# REQUIRED WORK
Where in the entries below does "import" appear? Copy every line that has it.

# MATERIAL SUPPLIED
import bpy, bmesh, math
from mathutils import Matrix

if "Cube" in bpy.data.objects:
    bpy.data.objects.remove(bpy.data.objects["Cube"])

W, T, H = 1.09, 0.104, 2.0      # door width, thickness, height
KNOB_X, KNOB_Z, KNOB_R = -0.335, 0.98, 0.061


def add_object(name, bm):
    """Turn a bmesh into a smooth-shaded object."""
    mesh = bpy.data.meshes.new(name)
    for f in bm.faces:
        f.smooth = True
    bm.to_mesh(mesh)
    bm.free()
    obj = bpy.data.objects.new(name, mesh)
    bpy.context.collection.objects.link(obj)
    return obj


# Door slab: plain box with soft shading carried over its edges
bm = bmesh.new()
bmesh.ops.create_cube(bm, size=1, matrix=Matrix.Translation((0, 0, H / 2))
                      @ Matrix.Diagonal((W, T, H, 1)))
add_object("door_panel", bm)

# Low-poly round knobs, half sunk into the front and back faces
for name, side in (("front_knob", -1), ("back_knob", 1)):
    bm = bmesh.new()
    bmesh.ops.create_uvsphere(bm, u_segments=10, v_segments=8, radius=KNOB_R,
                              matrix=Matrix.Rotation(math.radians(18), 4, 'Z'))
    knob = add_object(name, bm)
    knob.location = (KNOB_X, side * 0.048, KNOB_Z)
---
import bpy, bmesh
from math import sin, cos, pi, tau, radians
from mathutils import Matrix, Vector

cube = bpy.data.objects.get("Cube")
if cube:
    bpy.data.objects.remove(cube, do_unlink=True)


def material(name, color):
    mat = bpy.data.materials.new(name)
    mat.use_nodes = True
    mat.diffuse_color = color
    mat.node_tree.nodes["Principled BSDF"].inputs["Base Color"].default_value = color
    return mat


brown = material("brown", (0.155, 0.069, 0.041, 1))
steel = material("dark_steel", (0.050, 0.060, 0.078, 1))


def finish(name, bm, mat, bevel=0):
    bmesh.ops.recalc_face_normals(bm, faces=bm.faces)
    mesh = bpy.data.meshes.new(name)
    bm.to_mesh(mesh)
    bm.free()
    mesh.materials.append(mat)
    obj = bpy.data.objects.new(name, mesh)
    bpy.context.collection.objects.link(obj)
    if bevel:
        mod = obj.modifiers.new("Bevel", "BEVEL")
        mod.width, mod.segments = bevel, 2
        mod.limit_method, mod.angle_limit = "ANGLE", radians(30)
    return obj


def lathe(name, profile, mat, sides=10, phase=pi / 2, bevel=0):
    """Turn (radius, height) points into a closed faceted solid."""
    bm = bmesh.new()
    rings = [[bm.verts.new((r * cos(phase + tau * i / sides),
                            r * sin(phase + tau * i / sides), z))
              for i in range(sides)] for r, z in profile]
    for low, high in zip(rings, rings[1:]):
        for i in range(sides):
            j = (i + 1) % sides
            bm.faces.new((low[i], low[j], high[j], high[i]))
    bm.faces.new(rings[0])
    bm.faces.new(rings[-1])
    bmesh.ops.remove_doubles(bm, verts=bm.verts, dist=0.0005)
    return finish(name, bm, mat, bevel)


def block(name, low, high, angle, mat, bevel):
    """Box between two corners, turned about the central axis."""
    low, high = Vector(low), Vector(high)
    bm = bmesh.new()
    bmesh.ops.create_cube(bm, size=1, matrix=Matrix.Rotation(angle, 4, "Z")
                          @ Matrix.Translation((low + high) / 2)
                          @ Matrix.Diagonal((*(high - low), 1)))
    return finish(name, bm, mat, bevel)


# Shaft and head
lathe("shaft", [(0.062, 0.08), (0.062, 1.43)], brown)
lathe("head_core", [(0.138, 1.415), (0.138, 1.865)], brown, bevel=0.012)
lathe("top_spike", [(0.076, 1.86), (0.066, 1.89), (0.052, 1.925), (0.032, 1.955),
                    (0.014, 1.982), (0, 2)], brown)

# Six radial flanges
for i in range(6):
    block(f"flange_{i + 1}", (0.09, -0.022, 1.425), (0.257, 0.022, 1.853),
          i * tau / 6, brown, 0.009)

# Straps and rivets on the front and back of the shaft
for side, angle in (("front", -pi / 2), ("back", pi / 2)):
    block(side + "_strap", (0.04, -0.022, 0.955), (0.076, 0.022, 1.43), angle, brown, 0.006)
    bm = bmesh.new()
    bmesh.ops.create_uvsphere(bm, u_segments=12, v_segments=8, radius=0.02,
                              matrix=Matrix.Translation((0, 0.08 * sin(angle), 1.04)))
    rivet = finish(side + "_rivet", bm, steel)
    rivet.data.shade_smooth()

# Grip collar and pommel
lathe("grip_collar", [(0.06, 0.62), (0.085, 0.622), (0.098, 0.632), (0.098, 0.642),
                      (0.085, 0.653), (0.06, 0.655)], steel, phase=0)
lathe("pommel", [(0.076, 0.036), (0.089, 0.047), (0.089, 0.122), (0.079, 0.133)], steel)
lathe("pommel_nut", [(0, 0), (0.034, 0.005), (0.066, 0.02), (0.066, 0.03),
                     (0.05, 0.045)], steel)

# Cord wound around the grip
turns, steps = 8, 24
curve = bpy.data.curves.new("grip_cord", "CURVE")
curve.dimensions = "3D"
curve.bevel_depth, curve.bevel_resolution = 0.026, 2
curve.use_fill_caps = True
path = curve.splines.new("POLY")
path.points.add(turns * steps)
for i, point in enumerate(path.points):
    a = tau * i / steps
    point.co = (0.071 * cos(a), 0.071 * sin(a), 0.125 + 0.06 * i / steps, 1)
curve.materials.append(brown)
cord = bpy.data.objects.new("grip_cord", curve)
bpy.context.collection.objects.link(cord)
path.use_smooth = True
...
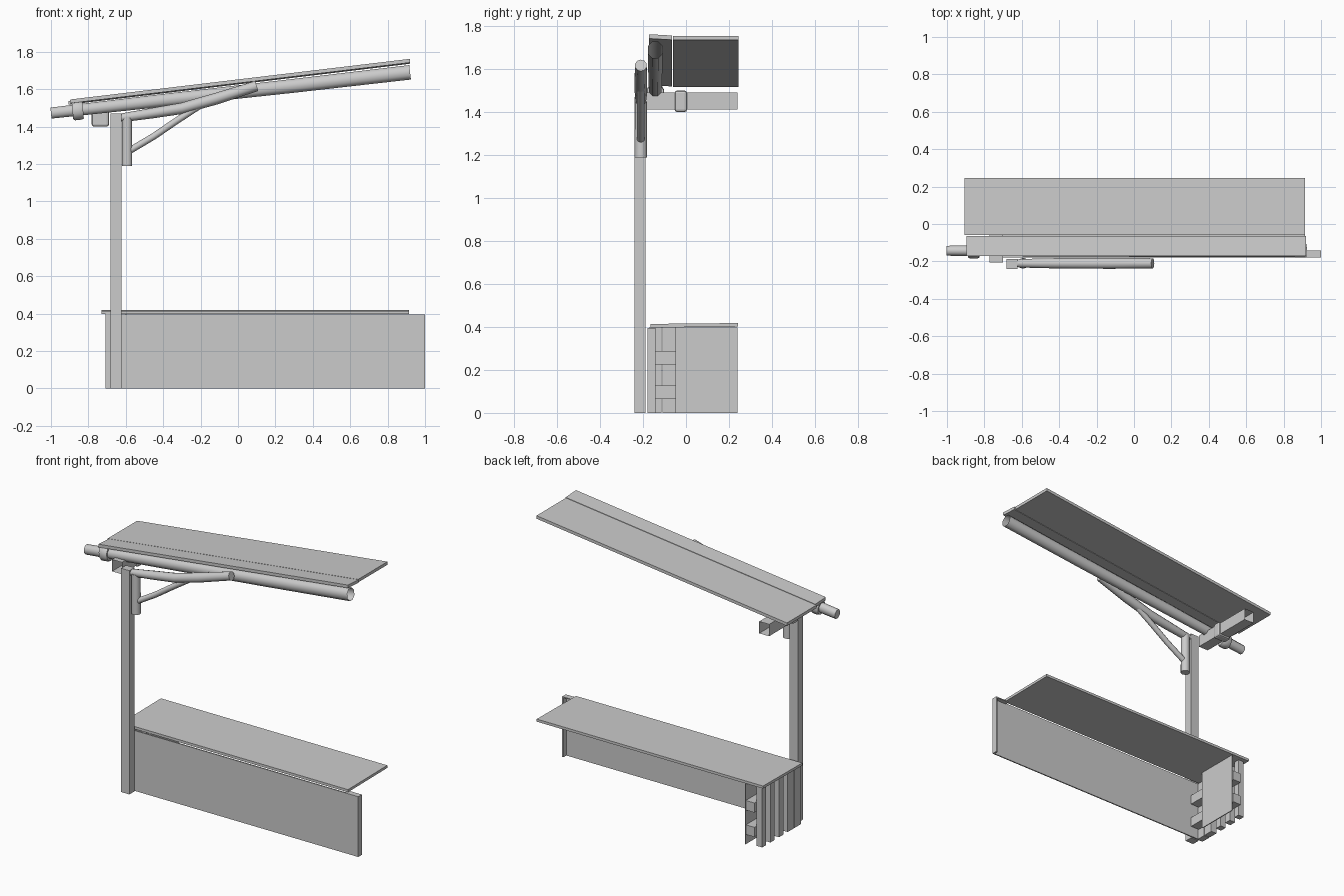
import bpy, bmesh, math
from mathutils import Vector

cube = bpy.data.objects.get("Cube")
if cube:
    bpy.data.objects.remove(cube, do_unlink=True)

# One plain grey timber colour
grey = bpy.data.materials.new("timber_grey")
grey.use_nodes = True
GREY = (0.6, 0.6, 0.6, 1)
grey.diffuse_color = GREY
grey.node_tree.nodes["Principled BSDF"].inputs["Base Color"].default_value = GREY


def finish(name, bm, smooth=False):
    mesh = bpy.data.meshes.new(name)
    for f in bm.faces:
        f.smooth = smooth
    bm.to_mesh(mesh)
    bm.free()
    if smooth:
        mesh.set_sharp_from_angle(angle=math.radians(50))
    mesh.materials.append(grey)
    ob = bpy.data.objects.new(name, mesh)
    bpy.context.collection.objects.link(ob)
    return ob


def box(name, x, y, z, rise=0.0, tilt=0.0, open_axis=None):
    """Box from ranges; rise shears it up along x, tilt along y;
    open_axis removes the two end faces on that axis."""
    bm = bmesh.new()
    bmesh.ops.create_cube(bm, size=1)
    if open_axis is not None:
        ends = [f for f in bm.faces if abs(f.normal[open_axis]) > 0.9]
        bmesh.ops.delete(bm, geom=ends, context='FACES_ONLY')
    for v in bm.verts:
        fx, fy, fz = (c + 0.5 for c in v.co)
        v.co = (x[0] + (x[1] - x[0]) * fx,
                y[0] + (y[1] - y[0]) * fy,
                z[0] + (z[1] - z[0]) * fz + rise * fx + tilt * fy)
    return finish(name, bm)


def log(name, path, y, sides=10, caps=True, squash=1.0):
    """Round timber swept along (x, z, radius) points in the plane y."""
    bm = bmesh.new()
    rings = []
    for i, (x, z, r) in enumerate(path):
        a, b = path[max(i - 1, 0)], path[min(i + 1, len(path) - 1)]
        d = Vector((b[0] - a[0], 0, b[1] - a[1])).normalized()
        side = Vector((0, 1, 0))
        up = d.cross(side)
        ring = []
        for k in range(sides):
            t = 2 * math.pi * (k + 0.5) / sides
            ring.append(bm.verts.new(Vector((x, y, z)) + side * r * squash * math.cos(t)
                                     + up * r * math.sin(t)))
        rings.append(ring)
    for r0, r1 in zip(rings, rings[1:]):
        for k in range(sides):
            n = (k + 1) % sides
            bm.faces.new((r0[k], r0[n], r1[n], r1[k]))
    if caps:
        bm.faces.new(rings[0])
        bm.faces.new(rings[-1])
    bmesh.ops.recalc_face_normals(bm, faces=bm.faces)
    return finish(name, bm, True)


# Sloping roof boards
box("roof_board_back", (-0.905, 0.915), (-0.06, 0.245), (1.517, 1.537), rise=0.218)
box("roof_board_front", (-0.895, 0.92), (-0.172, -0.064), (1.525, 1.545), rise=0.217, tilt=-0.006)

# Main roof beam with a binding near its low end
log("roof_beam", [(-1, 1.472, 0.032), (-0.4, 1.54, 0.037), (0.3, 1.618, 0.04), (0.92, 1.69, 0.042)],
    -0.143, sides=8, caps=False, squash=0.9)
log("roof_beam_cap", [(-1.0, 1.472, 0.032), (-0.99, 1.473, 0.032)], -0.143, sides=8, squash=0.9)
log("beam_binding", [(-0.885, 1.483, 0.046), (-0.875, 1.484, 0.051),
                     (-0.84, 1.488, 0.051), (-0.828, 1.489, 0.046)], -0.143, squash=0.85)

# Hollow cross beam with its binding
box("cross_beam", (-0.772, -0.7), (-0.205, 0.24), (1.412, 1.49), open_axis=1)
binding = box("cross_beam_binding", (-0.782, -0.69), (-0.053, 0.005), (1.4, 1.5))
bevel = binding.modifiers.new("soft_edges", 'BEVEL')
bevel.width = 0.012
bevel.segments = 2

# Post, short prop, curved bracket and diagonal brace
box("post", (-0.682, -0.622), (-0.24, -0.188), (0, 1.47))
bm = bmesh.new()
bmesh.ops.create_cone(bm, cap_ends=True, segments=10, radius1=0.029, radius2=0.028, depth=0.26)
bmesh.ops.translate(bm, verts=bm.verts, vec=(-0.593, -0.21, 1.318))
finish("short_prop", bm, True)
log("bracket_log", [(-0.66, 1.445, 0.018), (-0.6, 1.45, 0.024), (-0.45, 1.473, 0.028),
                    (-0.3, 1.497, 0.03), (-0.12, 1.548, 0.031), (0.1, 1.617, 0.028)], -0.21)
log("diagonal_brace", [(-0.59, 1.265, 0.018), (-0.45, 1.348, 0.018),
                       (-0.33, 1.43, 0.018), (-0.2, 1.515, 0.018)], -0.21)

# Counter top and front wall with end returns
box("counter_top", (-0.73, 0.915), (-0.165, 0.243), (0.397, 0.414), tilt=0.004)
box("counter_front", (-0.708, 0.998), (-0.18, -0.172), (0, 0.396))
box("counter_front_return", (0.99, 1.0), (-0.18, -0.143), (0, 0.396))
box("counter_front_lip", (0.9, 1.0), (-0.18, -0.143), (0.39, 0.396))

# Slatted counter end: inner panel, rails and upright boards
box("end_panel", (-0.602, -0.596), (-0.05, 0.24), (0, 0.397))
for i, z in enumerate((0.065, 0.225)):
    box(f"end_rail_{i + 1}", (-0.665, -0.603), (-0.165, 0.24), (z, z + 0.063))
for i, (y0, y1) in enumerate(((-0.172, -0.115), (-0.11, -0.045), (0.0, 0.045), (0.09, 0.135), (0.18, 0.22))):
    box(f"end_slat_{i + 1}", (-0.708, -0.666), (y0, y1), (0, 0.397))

# WRITTEN ANSWER
import bpy, bmesh, math
from mathutils import Matrix
import bpy, bmesh
from math import sin, cos, pi, tau, radians
from mathutils import Matrix, Vector
import bpy, bmesh, math
from mathutils import Vector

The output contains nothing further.